==== Data ====

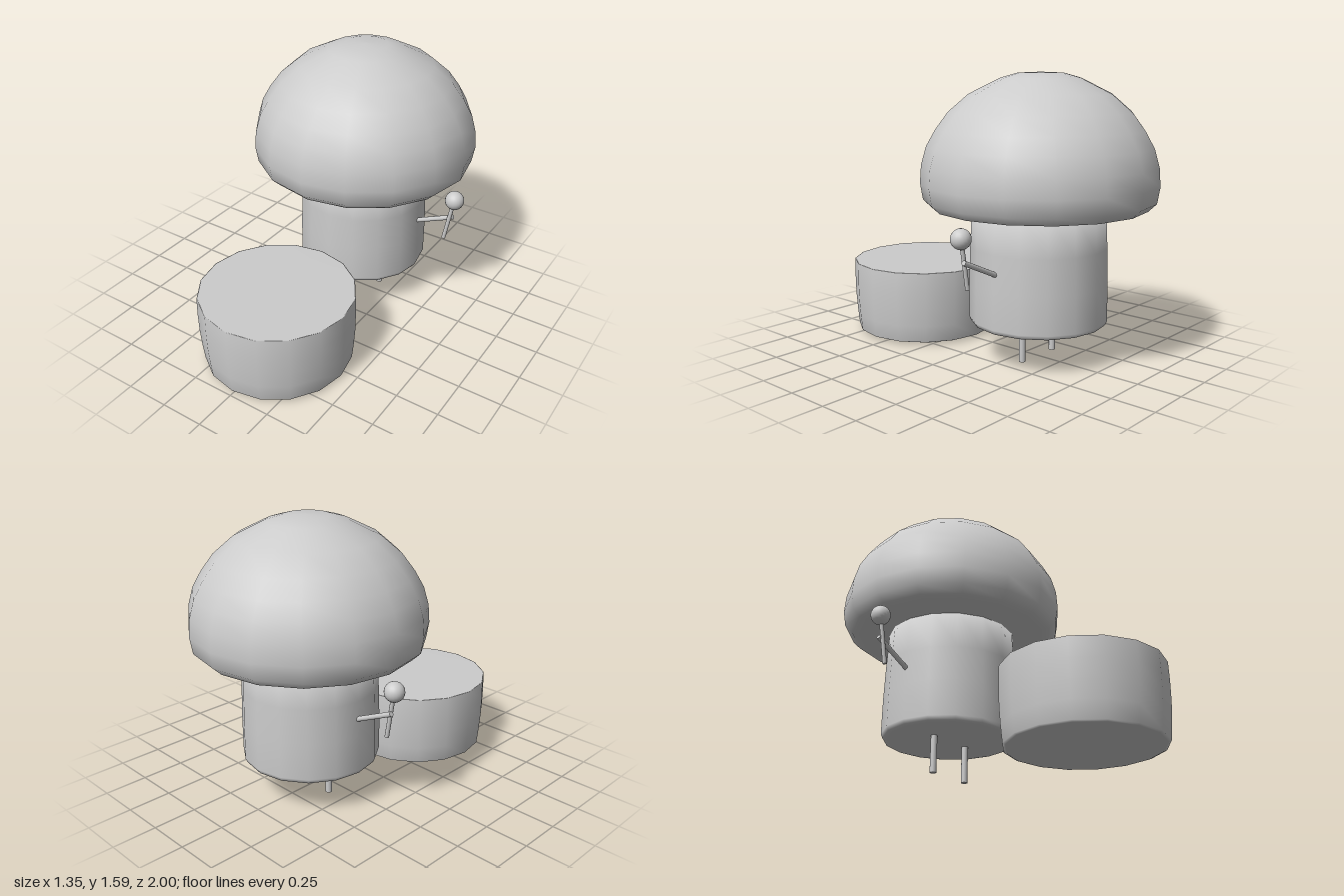
import * as THREE from 'three';

const material = new THREE.MeshStandardMaterial({ color: 0xcccccc });
const Z = -0.345; // centre of the mushroom

function add(parent, name, geometry) {
  const mesh = new THREE.Mesh(geometry, material);
  mesh.name = name;
  parent.add(mesh);
  return mesh;
}

// Round body from a [radius, height] profile running bottom to top
function lathe(parent, name, profile, z) {
  const points = profile.map(([r, y]) => new THREE.Vector2(r, y));
  const mesh = add(parent, name, new THREE.LatheGeometry(points, 16));
  mesh.position.z = z;
  return mesh;
}

// Thin straight rod between two points
function rod(parent, name, from, to, radius) {
  const a = new THREE.Vector3(...from);
  const b = new THREE.Vector3(...to);
  const dir = b.clone().sub(a);
  const mesh = add(parent, name, new THREE.CylinderGeometry(radius, radius, dir.length(), 12));
  mesh.position.copy(a).add(b).multiplyScalar(0.5);
  mesh.quaternion.setFromUnitVectors(new THREE.Vector3(0, 1, 0), dir.normalize());
  return mesh;
}

export function createModel() {
  const model = new THREE.Group();
  model.name = 'mushroomDrummer';

  // Domed cap with a rounded lower rim and flat underside
  lathe(model, 'cap', [
    [0, 0.86], [0.35, 0.858], [0.54, 0.858], [0.595, 0.867], [0.64, 0.91],
    [0.655, 1.0], [0.648, 1.1], [0.62, 1.2], [0.57, 1.29], [0.5, 1.385],
    [0.39, 1.48], [0.22, 1.565], [0.125, 1.592], [0, 1.597],
  ], Z);

  // Slightly tapered stem
  lathe(model, 'stem', [
    [0, 0.217], [0.35, 0.218], [0.38, 0.222], [0.39, 0.245],
    [0.389, 0.45], [0.383, 0.65], [0.373, 0.87], [0, 0.87],
  ], Z);

  // Drum in front: narrower base, crisp top edge
  lathe(model, 'drum', [
    [0, 0.003], [0.2, 0.01], [0.41, 0.016], [0.426, 0.022], [0.436, 0.12],
    [0.443, 0.22], [0.445, 0.33], [0.443, 0.44], [0.438, 0.442], [0, 0.443],
  ], 0.555);

  // Legs, arms and drumsticks on both sides
  for (const [side, s] of [['left', 1], ['right', -1]]) {
    rod(model, side + 'Leg', [s * 0.137, 0.005, Z + 0.005], [s * 0.137, 0.23, Z + 0.005], 0.019);
    rod(model, side + 'Arm', [s * 0.36, 0.54, -0.351], [s * 0.613, 0.654, -0.345], 0.014);

    const stick = new THREE.Group();
    stick.name = side + 'Drumstick';
    model.add(stick);
    rod(stick, 'stickShaft', [s * 0.57, 0.505, -0.33], [s * 0.613, 0.745, -0.333], 0.012);
    add(stick, 'stickHead', new THREE.SphereGeometry(0.055, 20, 14)).position.set(s * 0.62, 0.776, -0.333);
  }
  return model;
}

====

[What to work on] How many lines of the listing above carry the string "name"? Report that number with no other text.

[Expected answer] 8